Streamer APC.PNG Western Pacific 17 April 1944 – 2 September 1945 321st Bombardment Squadron[1]

See also[edit]

Coordinates: 41°07′59″N 104°52′01″W / 41.13306°N 104.86694°W / 41.13306; -104.86694 (Francis E. Warren AFB)

References[edit]

Notes[edit]

  1. ^ The 90th Bombardment Group "Jolly Rogers" emblem was used as a squadron patch and as a tail marking on B-24s with each squadron having its own color in the background. Watkins, pp. 86-87
  2. ^ Aircraft is Boeing B-29-100-BW Superfortress serial 45-21846
  3. ^ Replacement Training Units trained individuals to fill positions in existing units. See Goss, p. xxxvi

Citations[edit]
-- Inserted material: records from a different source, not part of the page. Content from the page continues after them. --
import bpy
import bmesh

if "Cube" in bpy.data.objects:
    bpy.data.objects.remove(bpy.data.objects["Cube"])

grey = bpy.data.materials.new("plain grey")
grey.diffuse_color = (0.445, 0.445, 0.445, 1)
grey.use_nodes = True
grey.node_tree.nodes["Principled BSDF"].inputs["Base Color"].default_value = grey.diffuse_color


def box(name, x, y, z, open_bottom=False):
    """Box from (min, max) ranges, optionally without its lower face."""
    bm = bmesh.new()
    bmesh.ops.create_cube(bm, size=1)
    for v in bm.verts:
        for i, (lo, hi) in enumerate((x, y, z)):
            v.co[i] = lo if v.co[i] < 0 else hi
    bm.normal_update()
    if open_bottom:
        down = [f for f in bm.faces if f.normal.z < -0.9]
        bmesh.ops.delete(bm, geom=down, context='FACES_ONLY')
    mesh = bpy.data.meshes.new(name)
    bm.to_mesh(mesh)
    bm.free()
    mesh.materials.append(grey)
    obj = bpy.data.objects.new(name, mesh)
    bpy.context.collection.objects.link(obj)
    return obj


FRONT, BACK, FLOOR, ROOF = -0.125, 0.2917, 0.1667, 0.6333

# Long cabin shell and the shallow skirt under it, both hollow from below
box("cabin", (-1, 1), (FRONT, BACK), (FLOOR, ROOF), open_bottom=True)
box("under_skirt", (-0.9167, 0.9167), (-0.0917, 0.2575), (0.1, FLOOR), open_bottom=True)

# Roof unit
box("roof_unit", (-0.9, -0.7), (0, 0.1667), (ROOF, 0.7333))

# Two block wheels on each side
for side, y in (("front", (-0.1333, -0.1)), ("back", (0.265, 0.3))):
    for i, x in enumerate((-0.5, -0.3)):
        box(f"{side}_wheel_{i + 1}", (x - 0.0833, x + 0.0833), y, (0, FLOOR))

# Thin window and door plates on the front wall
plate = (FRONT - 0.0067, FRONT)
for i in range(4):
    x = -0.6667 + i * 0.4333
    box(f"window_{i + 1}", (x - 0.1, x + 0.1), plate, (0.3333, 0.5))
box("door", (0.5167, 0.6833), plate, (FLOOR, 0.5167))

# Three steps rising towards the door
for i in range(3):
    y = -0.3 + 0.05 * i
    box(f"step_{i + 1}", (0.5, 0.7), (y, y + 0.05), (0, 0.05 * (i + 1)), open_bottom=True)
  1. ^ a b c d e f g h i j k l m n o p q r s t u v w x y z aa ab ac ad ae af ag ah ai aj ak Bailey, Carl E. (June 18, 2015). "Factsheet 321 Missile Squadron (AFGSC)". Air Force Historical Research Agency. Archived from the original on June 11, 2016. Retrieved May 17, 2016. 
  2. ^ Maurer, Combat Squadrons, p. 394 (no approved emblem).
  3. ^ Watkins, pp. 86-87
  4. ^ a b c d Robertson, Patsy (May 27, 2010). "Factsheet 90 Operations Group (AFSPC)". Air Force Historical Research Agency. Retrieved May 11, 2016. 
  5. ^ Mueller, p. 8
  6. ^ Maurer, Combat Units, pp. 102, 176, 178
  7. ^ a b c d e f Robertson, Patsy (April 6, 2012). "Factsheet 90 Missile Wing (AFGSC)". Air Force Historical Research Agency. Retrieved May 8, 2016. 
  8. ^ Deaile, pp. 175–176
  9. ^ Ravenstein, pp. 200–202
  10. ^ Robertson, Patsy (August 27, 2015). "Factsheet 308 Armament Systems Wing (AFMC)". Air Force Historical Research Agency. Retrieved May 8, 2016. 
  11. ^ Kane, Robert B. (December 23, 2010). "Factsheet 310 Space Wing (AFRC)". Air Force Historical Research Agency. Retrieved May 9, 2016. 
  12. ^ "Abstract, History 90 Bombardment Wing". Air Force History Index. 1 October 1951. Retrieved May 9, 2016. 
  13. ^ 90th Missile Wing Heritage Pamphlet, pp. 3, 15
  14. ^ 90th Missile Wing Heritage Pamphlet, p. 15
  15. ^ Ravenstein, p. 68
  16. ^ a b "90 MW Fact Sheet". 90th Missile Wing Public Affairs. August 19, 2010. Retrieved May 8, 2016. 
  17. ^ 90th Missile Wing Heritage Pamphlet, p. 9

Bibliography[edit]

 This article incorporates public domain material from the Air Force Historical Research Agency website http://www.afhra.af.mil/.

External links[edit]